Doctors in Australia are warning that a mysterious flesh-eating skin disease has become a "worsening epidemic" in one part of the country, and they are calling for help to learn how to stop it.
The third edition of Tropical Infectious Diseases describes Mycobacterium ulcerans infection - otherwise known as the Buruli ulcer - as a "necrotizing infection of the skin, subcutaneous tissue, and bone".
The bacteria that causes the ulcers attaches to its host and causes "severe destructive lesions of skin and soft tissue, resulting in significant morbidity", the report states. Every year, around 2,000 new cases of the disease are diagnosed, which affects all age groups and can lead to long-term disability, cosmetic deformity, and severe emotional and psychological trauma.
Buruli ulcer itself is not a new disease. "Victoria" where "the community is facing a worsening epidemic, defined by cases rapidly increasingly in number, becoming more severe in nature and occurring in new geographic regions". It has been reported in 33 countries in Africa, Asia, the Western Pacific, and South America, according to the World Health Organization.
The bacterium that causes the disease belongs to the same family of organisms that cause tuberculosis and leprosy. Until a few years ago, infections were more commonly reported from tropical regions in Queensland with occasional cases in other states.
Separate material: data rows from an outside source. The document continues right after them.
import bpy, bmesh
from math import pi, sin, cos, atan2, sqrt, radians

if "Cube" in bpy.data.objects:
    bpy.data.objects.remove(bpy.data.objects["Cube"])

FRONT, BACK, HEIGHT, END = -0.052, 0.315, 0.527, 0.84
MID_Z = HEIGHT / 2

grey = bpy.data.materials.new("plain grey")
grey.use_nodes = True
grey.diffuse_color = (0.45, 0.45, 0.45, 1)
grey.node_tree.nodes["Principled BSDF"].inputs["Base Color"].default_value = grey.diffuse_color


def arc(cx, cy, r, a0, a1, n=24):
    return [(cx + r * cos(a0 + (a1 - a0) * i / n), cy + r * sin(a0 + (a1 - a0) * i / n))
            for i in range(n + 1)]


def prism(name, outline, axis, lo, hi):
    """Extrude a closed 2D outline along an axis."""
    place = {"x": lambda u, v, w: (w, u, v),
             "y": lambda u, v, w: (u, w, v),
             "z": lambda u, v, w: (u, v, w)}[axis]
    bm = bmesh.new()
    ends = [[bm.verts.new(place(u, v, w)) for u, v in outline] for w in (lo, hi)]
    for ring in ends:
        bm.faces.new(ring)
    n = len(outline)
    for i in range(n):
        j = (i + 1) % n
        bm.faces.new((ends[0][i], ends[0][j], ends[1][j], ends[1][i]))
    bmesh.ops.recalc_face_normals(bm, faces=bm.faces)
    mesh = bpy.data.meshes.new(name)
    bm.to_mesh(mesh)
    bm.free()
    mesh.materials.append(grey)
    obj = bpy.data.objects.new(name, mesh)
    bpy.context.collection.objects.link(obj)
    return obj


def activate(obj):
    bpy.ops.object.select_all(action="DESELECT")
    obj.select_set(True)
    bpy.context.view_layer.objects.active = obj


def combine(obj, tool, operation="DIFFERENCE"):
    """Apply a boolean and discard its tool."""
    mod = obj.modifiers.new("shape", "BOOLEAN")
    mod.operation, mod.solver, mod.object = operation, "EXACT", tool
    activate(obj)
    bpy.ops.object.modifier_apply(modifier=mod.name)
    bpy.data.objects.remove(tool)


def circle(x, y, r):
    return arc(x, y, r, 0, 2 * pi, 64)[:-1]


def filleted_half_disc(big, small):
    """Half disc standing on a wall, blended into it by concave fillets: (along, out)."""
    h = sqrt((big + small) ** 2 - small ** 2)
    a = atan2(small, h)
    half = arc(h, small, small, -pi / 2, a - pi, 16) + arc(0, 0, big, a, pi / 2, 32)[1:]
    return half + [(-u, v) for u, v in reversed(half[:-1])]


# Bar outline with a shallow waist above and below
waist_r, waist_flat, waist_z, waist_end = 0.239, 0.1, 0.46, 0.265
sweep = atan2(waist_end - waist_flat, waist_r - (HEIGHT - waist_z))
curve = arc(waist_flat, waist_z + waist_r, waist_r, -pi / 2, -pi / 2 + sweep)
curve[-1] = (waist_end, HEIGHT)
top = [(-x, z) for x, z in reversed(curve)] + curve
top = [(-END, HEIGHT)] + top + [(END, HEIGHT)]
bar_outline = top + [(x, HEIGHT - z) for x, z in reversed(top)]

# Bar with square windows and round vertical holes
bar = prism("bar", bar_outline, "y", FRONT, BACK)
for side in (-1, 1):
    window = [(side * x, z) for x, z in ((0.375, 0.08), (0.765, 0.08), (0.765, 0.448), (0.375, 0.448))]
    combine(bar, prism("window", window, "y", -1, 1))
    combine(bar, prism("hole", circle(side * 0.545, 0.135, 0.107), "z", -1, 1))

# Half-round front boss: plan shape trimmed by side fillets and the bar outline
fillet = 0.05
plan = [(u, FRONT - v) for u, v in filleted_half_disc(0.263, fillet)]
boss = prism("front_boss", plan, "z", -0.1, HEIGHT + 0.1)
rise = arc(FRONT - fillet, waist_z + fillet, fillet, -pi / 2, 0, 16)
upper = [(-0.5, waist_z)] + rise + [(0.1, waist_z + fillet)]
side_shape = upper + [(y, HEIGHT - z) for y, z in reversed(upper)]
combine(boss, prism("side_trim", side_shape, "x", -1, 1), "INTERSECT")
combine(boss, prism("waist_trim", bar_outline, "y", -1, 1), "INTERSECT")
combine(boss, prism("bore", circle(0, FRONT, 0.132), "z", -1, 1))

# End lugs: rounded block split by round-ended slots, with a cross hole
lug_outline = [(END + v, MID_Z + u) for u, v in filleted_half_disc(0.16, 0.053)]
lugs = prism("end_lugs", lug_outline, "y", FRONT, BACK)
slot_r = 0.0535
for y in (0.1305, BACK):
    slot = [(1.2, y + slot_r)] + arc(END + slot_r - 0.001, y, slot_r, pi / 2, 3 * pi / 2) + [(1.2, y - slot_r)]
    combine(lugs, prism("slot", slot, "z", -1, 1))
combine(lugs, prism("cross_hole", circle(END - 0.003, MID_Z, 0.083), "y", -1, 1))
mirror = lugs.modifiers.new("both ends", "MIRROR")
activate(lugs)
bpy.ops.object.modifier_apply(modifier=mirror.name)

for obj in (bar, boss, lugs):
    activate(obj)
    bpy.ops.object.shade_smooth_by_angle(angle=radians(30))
"It is hard to prevent a disease when it is not known how infection is acquired", write the authors, led by Dr. Daniel O'Brien, an associate professor of infectious diseases at the University of Melbourne.
"Despite being recognised in Victoria since 1948, efforts to control the disease have been severely hampered because the environmental reservoir and mode of transmission to humans remain unknown".
One theory is that the disease is spread by mosquitoes or aquatic insects.
The report declares six urgent questions need to be answered.
"It is only when we are armed with this critical knowledge that we can hope to halt the devastating impact of this disease through the design and implementation of effective public health interventions".